> [What this task involves]: Copy every line of the records below where the word "profile" occurs.

━━━━━ Information shown ━━━━━

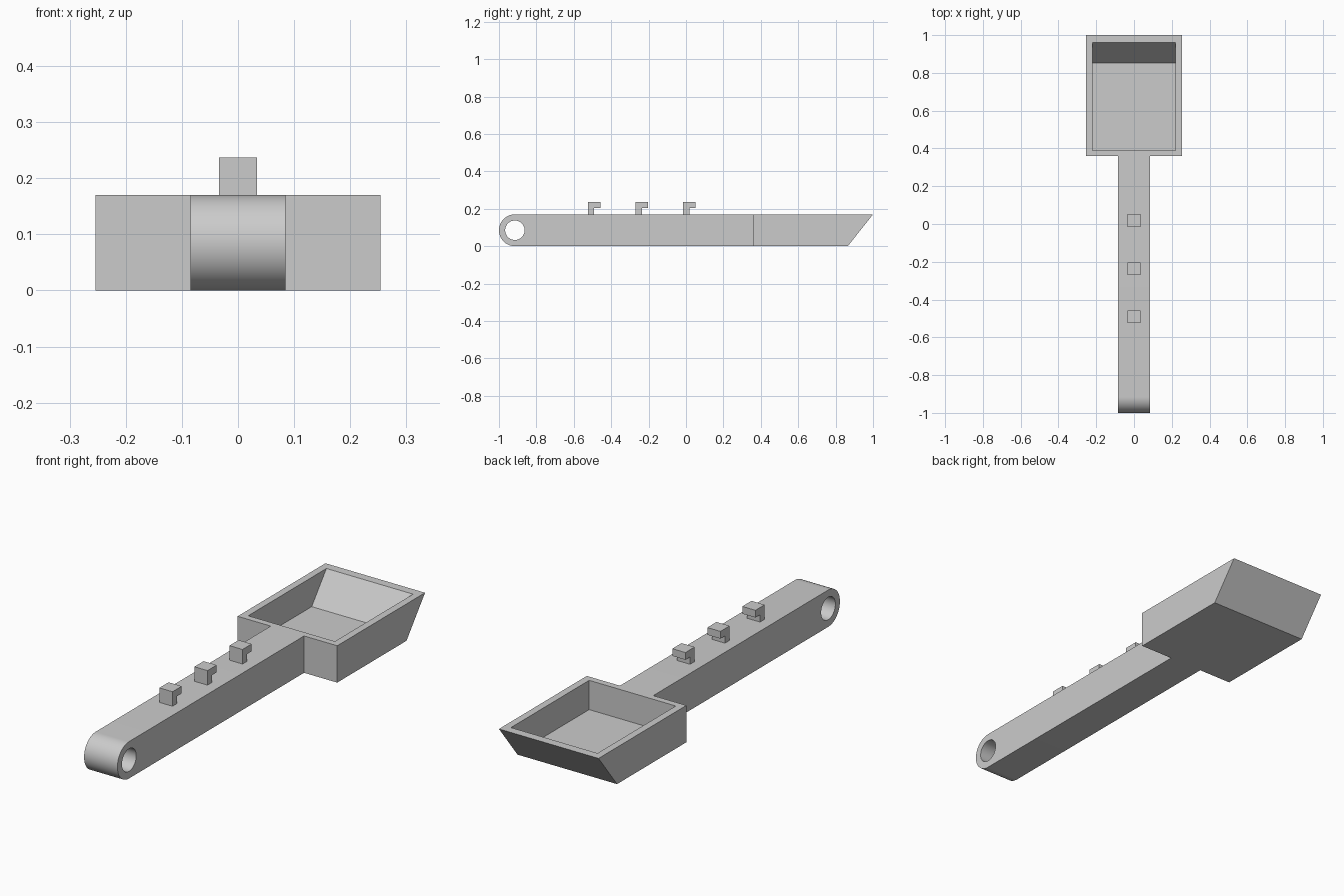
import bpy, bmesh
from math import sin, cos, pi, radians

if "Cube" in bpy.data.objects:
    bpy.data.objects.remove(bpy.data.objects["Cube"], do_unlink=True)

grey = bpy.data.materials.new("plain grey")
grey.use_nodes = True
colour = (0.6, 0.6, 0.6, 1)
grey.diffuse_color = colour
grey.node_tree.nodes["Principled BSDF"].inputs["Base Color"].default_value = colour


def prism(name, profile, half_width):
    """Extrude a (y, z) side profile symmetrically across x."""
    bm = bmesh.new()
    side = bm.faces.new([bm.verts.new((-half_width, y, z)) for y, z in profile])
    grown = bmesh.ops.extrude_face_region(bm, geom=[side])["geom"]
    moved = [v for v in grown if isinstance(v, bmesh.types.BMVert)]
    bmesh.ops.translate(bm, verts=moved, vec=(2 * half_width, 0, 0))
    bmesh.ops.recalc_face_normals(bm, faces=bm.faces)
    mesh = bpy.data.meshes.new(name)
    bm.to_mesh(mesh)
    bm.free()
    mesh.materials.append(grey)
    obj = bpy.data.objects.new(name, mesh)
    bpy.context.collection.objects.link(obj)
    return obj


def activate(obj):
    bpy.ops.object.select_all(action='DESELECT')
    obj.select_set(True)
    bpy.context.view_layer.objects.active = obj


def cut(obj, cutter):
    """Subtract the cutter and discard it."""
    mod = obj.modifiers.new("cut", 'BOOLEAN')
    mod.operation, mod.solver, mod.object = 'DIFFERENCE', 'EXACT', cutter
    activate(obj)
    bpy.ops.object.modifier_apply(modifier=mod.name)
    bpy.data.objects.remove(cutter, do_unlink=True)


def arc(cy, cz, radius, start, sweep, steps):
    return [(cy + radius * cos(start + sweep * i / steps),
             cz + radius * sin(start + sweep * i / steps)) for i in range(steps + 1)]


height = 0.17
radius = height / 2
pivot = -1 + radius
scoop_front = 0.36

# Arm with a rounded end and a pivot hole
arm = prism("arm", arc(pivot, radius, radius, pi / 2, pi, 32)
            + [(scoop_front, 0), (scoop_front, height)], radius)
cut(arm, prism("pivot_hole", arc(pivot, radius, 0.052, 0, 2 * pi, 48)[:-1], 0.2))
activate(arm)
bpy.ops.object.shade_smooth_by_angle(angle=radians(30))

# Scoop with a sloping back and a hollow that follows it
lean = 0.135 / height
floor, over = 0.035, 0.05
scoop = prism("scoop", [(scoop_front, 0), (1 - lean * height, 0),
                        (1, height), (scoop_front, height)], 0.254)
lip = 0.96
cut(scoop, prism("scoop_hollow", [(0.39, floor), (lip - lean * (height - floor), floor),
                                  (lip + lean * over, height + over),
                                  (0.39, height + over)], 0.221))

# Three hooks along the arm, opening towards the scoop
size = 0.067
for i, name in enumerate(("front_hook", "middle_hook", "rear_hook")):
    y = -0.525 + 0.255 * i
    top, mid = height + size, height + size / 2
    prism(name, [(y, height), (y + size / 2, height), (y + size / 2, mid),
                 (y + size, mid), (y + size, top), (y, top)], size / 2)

━━━━━

> [Problem solution]:
def prism(name, profile, half_width):
    """Extrude a (y, z) side profile symmetrically across x."""
    side = bm.faces.new([bm.verts.new((-half_width, y, z)) for y, z in profile])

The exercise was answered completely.